# Records
—————

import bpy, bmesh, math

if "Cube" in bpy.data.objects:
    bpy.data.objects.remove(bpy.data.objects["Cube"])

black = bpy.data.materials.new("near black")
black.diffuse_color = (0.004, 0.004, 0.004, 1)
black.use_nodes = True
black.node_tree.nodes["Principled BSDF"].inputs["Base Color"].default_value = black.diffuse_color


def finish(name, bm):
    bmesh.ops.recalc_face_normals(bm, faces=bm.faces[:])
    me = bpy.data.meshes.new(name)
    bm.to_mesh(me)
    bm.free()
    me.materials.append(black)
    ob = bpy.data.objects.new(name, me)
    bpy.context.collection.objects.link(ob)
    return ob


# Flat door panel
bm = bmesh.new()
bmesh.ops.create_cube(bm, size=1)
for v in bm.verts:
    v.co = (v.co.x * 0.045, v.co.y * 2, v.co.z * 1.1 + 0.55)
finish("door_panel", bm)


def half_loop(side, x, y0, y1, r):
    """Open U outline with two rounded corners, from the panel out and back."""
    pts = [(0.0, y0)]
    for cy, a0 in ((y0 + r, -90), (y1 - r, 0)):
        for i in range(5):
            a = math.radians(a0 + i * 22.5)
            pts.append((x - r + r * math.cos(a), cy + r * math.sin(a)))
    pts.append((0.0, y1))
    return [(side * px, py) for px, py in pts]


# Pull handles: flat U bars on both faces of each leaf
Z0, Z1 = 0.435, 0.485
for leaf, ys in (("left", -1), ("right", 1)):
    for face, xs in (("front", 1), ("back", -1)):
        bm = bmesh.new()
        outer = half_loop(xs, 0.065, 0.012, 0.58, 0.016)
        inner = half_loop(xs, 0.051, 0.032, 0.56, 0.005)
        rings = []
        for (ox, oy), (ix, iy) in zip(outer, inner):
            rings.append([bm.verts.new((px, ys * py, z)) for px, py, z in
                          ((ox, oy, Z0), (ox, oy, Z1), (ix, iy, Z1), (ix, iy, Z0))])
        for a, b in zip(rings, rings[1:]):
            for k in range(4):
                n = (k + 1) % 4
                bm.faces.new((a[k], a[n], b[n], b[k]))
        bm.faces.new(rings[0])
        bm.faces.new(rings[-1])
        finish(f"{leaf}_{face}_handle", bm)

—————

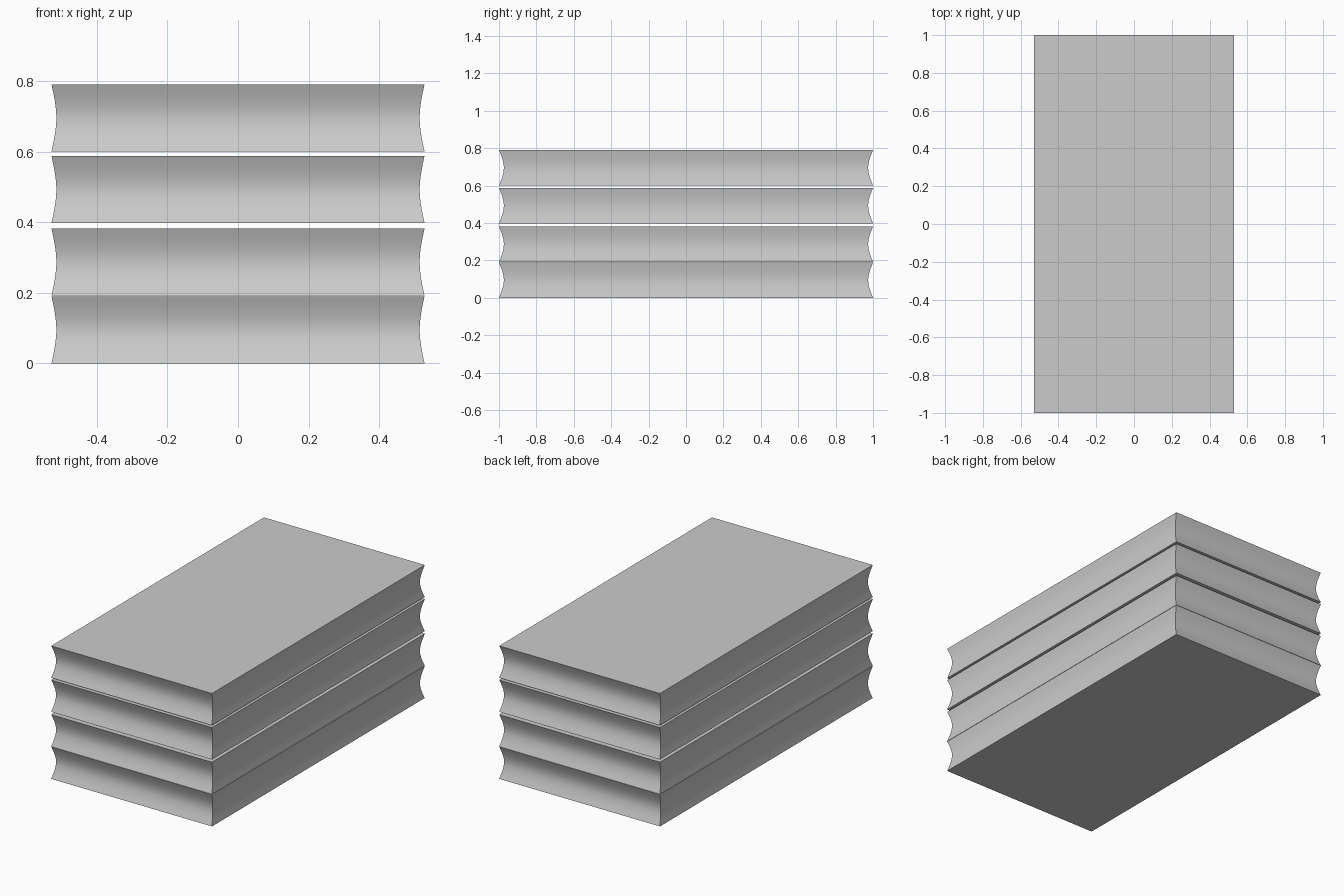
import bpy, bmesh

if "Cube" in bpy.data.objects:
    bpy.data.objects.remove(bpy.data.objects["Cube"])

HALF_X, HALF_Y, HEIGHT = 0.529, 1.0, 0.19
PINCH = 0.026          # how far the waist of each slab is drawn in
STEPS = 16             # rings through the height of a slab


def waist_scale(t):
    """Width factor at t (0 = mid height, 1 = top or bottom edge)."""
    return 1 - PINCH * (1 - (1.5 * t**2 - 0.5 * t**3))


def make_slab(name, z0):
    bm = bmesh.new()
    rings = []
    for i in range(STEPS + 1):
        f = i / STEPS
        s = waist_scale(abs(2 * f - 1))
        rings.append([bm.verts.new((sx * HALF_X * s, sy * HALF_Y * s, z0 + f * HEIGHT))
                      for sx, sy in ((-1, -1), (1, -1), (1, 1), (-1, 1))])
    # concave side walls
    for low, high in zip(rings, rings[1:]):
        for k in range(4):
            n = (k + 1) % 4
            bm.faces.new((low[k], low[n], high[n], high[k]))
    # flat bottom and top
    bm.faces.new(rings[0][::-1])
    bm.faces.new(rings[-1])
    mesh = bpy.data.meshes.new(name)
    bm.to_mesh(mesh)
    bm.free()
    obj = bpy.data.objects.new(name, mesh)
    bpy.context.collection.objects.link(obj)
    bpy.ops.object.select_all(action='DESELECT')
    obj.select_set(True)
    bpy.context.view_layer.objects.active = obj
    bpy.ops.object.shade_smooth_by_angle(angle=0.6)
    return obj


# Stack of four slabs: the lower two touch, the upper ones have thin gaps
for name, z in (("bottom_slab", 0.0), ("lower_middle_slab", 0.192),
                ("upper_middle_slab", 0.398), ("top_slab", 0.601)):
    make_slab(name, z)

—————

# Task to complete
If a line in the data above includes the string "return", copy it.

# Reply to the exercise
    return ob
    return [(side * px, py) for px, py in pts]
    return 1 - PINCH * (1 - (1.5 * t**2 - 0.5 * t**3))
    return obj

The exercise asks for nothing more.